People assume that because I’m a pastor I pray all of the time. I certainly do pray; but like many of you, I wish I devoted more time to prayer. We all do, so what’s the problem?
If you’re like me, you have two big hurdles to overcome (besides time, that is). The first hurdle consists of the feelings of sin and unworthiness that arise when you come to God. It is hard to escape the self-defeating thoughts that enter our heads when we come before the Creator of the cosmos, and our prayer is often railroaded by the dastardly thought that God might not waste His time with us because of our sins.
The second hurdle is that when you pray, you feel as if your words go to some vacuous black hole. Instead of clear answers or at least a still, small voice, your efforts are met with a heap of distractions. Why spend time in prayer when the only thing you can think of is how much more you have to do in order to please God, care for your family, and make that next sale at work?
In Luke 18:9-14, Jesus told a parable about two men who were praying. The first man was a self-righteous Pharisee who recalled all the good deeds he did for God. His prayer didn’t seem hampered by self-defeating thoughts.
The other was a tax collector whose very job labelled him as traitorous and sinful because he was employed by Rome, Israel’s vilest enemy at the time. When he prayed, he couldn’t even look up.
His prayer was brief: “God, be merciful to me, a sinner!”
Originally, Jesus used the parable to rebuke the self-righteous. The contrast between the two men revealed the tensions that made for some good lessons: Don’t make prayer all about you and don’t think you’re holy simply because there are people worse off than you.
For folks like you and me, however, (who are probably neither self-righteous like the Pharisee nor a traitor like the tax collector), there are still lessons to be learned.
For one, the tax collector does not allow his sin, no matter how terrible, keep him from prayer. There are too many people in the church today who have become so overwhelmed with their sin they’ve given up on prayer altogether.
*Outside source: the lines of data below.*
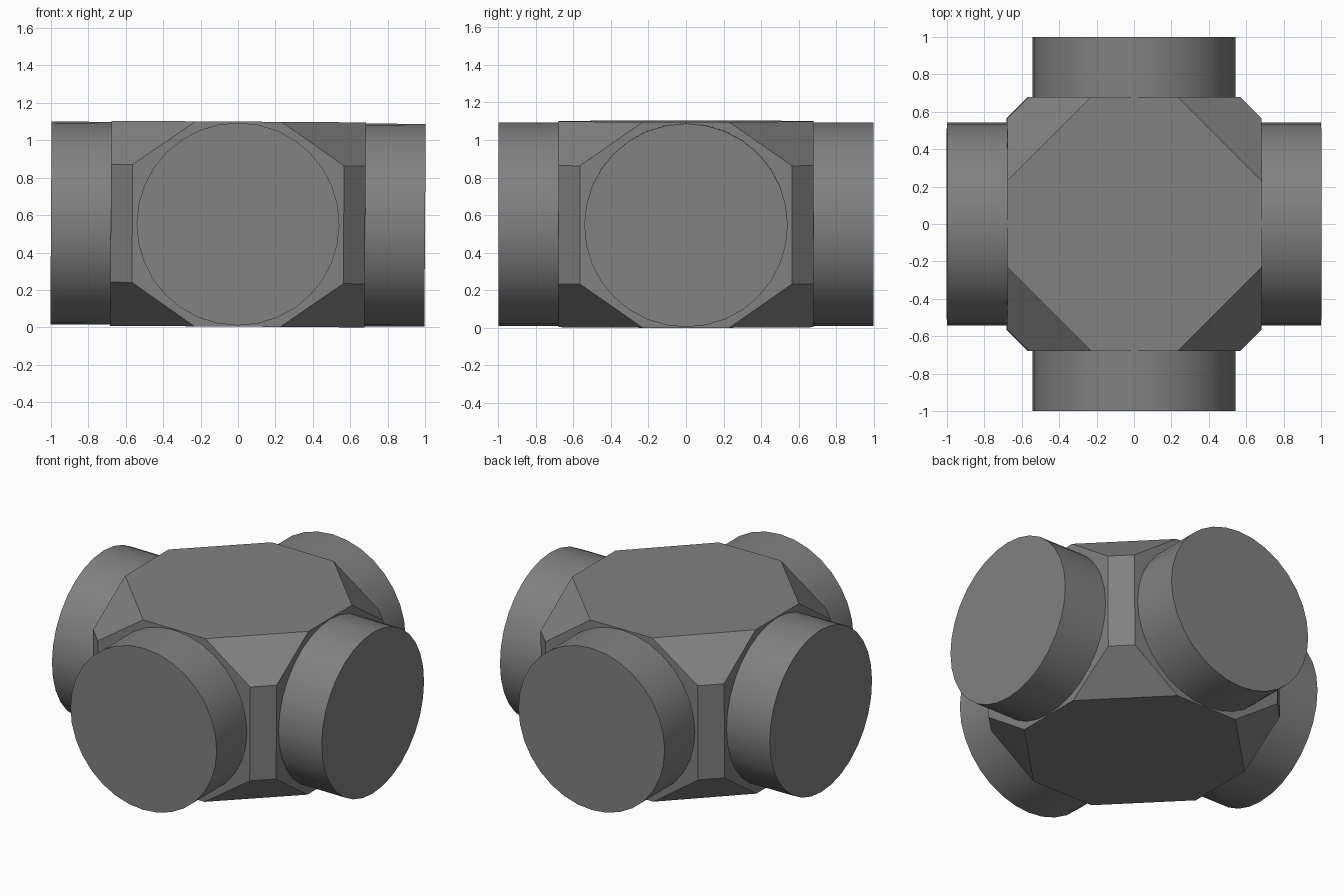
import bpy, bmesh, math
from mathutils import Matrix

if "Cube" in bpy.data.objects:
    bpy.data.objects.remove(bpy.data.objects["Cube"], do_unlink=True)

CENTRE_Z = 0.552
HALF_HEIGHT = 0.548
HALF_WIDTH = 0.68
# the whole fitting leans very slightly toward +x
LEAN = Matrix.Translation((0, 0, CENTRE_Z)) @ Matrix.Rotation(0.0065, 4, 'Y')

grey = bpy.data.materials.new("cast_grey")
grey.use_nodes = True
colour = (0.22, 0.22, 0.22, 1)
grey.diffuse_color = colour
grey.node_tree.nodes["Principled BSDF"].inputs["Base Color"].default_value = colour


def add_part(name, bm, smooth=False):
    bm.transform(LEAN)
    bmesh.ops.recalc_face_normals(bm, faces=bm.faces)
    mesh = bpy.data.meshes.new(name)
    bm.to_mesh(mesh)
    bm.free()
    mesh.materials.append(grey)
    obj = bpy.data.objects.new(name, mesh)
    bpy.context.collection.objects.link(obj)
    if smooth:
        bpy.ops.object.select_all(action='DESELECT')
        obj.select_set(True)
        bpy.context.view_layer.objects.active = obj
        bpy.ops.object.shade_smooth_by_angle(angle=math.radians(35))
    return obj


# central hub: a block with cut corners and chamfered upright edges
bm = bmesh.new()
for sx in (-1, 1):
    for sy in (-1, 1):
        for sz in (-1, 1):
            for inset, z in ((0.23, HALF_HEIGHT), (0.565, 0.315)):
                bm.verts.new((sx * inset, sy * HALF_WIDTH, sz * z))
                bm.verts.new((sx * HALF_WIDTH, sy * inset, sz * z))
bmesh.ops.convex_hull(bm, input=bm.verts)
bmesh.ops.dissolve_limit(bm, angle_limit=math.radians(2),
                         verts=bm.verts, edges=bm.edges)
add_part("hub", bm)

# four round arms, each rooted inside the hub
ARM_START = 0.6
for i, name in enumerate(("left_arm", "back_arm", "right_arm", "front_arm")):
    bm = bmesh.new()
    bmesh.ops.create_cone(bm, cap_ends=True, segments=32, radius1=0.542,
                          radius2=0.542, depth=1 - ARM_START)
    place = (Matrix.Rotation(i * math.pi / 2, 4, 'Z')
             @ Matrix.Translation(((1 + ARM_START) / 2, 0, 0))
             @ Matrix.Rotation(math.pi / 2, 4, 'Y'))
    bm.transform(place)
    add_part(name, bm, smooth=True)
This is a ruse of Satan that keeps us from a life of liberation and blessing in Christ.
Second, the parable shows us that our prayers do not have to be grandiose. Like the tax collector, we don’t have to be in a specific place (temple or not!), in a specific posture, or speak specific words in order to make prayer powerful.
As Psalm 69 attests, even silence in the presence of God is as praise to Him (v. 1; CEB). The tax collector had the right perspective: Prayer is about God, not about himself.
Furthermore, the tax collector shows that none of us are alone in having difficulty praying. We all struggle and we all have our own hurdles to overcome. God still anticipates and bids us come, not for the sake of eloquence, but for the sake of spending quality time with Him. God seeks to empower us to pray more often and with boldness.
(If you’re interested to learn more about prayer, I have recently published a book co-authored by colleague and minister, Daphne Reiley, on caregiving, Christian growth, and spiritual formation entitled, “A Tapestry of Love: The Spirituality of Caregiving.” I will be selling and signing copies at the Olde Town Festival tomorrow in Orrin Morris’s booth from 10 AM to 1 PM, so I hope to see you there.)